it will disenfranchise other legitimate voters including the poor and the elderly. current texas law allows people to she voter registration card or a utility bill. the if you rule requires a government issued photo card. it also allows handgun licensing but not student i.d.'s. our judicial analyst joins us with details on this. one side argues, judge, that this is very good, a very good thing for republicans because of the kind of people who are more likely to vote democratic the kind people i just listed who would be in the words of some democrats, disenfranchised. >>judge napolitano: if that is the reason for the statutes the courts will probably invalidate it. the statute has to be neutral on its face and in application. it cannot be written with the purpose of enhancing the vote for one side over the other. the argument in favor of the statute is, look, you need to show an i.d. to walk into a federal government building and a state government building or to get on a plane. you should be able to show an i.d. to vote to prevent voter fraud. the federal government argument is voting is a fundamental li

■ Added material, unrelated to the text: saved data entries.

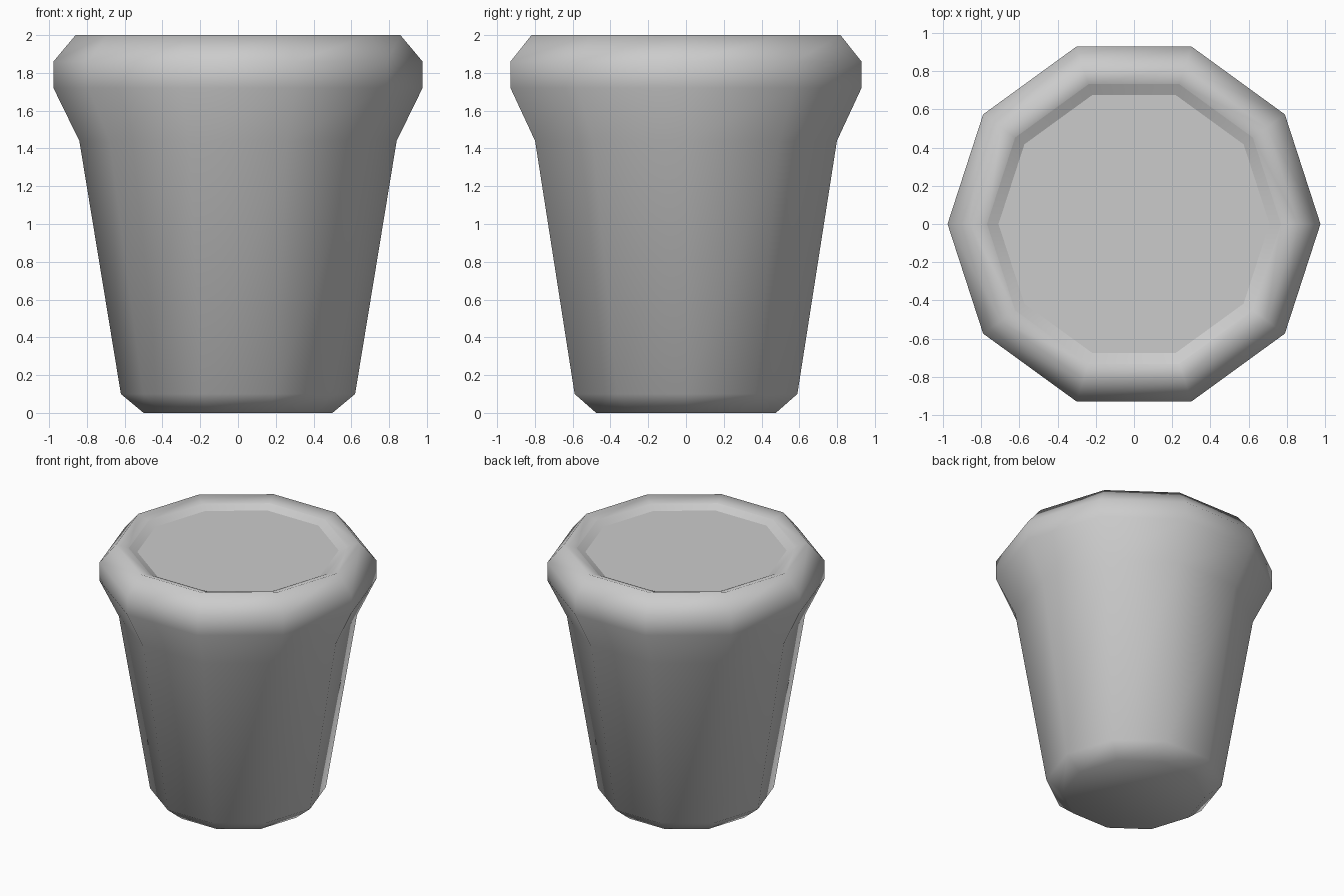
import bpy, bmesh, math

if "Cube" in bpy.data.objects:
    bpy.data.objects.remove(bpy.data.objects["Cube"])

SIDES = 10


def lathe(name, profile, cap_first=False, cap_last=False, smooth=True):
    """Revolve (radius, z) points into a ten-sided shell."""
    bm = bmesh.new()
    rings = []
    for r, z in profile:
        rings.append([bm.verts.new((r * math.cos(2 * math.pi * i / SIDES),
                                    r * math.sin(2 * math.pi * i / SIDES), z))
                      for i in range(SIDES)])
    for a, b in zip(rings, rings[1:]):
        for i in range(SIDES):
            j = (i + 1) % SIDES
            bm.faces.new((a[i], a[j], b[j], b[i]))
    if cap_first:
        bm.faces.new(rings[0][::-1])
    if cap_last:
        bm.faces.new(rings[-1])
    for f in bm.faces:
        f.smooth = smooth
    mesh = bpy.data.meshes.new(name)
    bm.to_mesh(mesh)
    bm.free()
    obj = bpy.data.objects.new(name, mesh)
    bpy.context.collection.objects.link(obj)
    return obj


# Pot body: chamfered foot, tapered wall, flared rim and rounded lip
lathe("pot_body", [(0.50, 0.0), (0.62, 0.10), (0.84, 1.44), (0.977, 1.72),
                   (0.977, 1.86), (0.86, 2.0), (0.77, 1.97)], cap_first=True)

# Short inner wall between the lip and the soil
lathe("inner_wall", [(0.77, 1.97), (0.71, 1.94)])

# Flat soil surface just below the lip
lathe("soil", [(0.71, 1.94)], cap_last=True, smooth=False)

Search Results 0 to 49 of about 334 (some duplicates have been removed)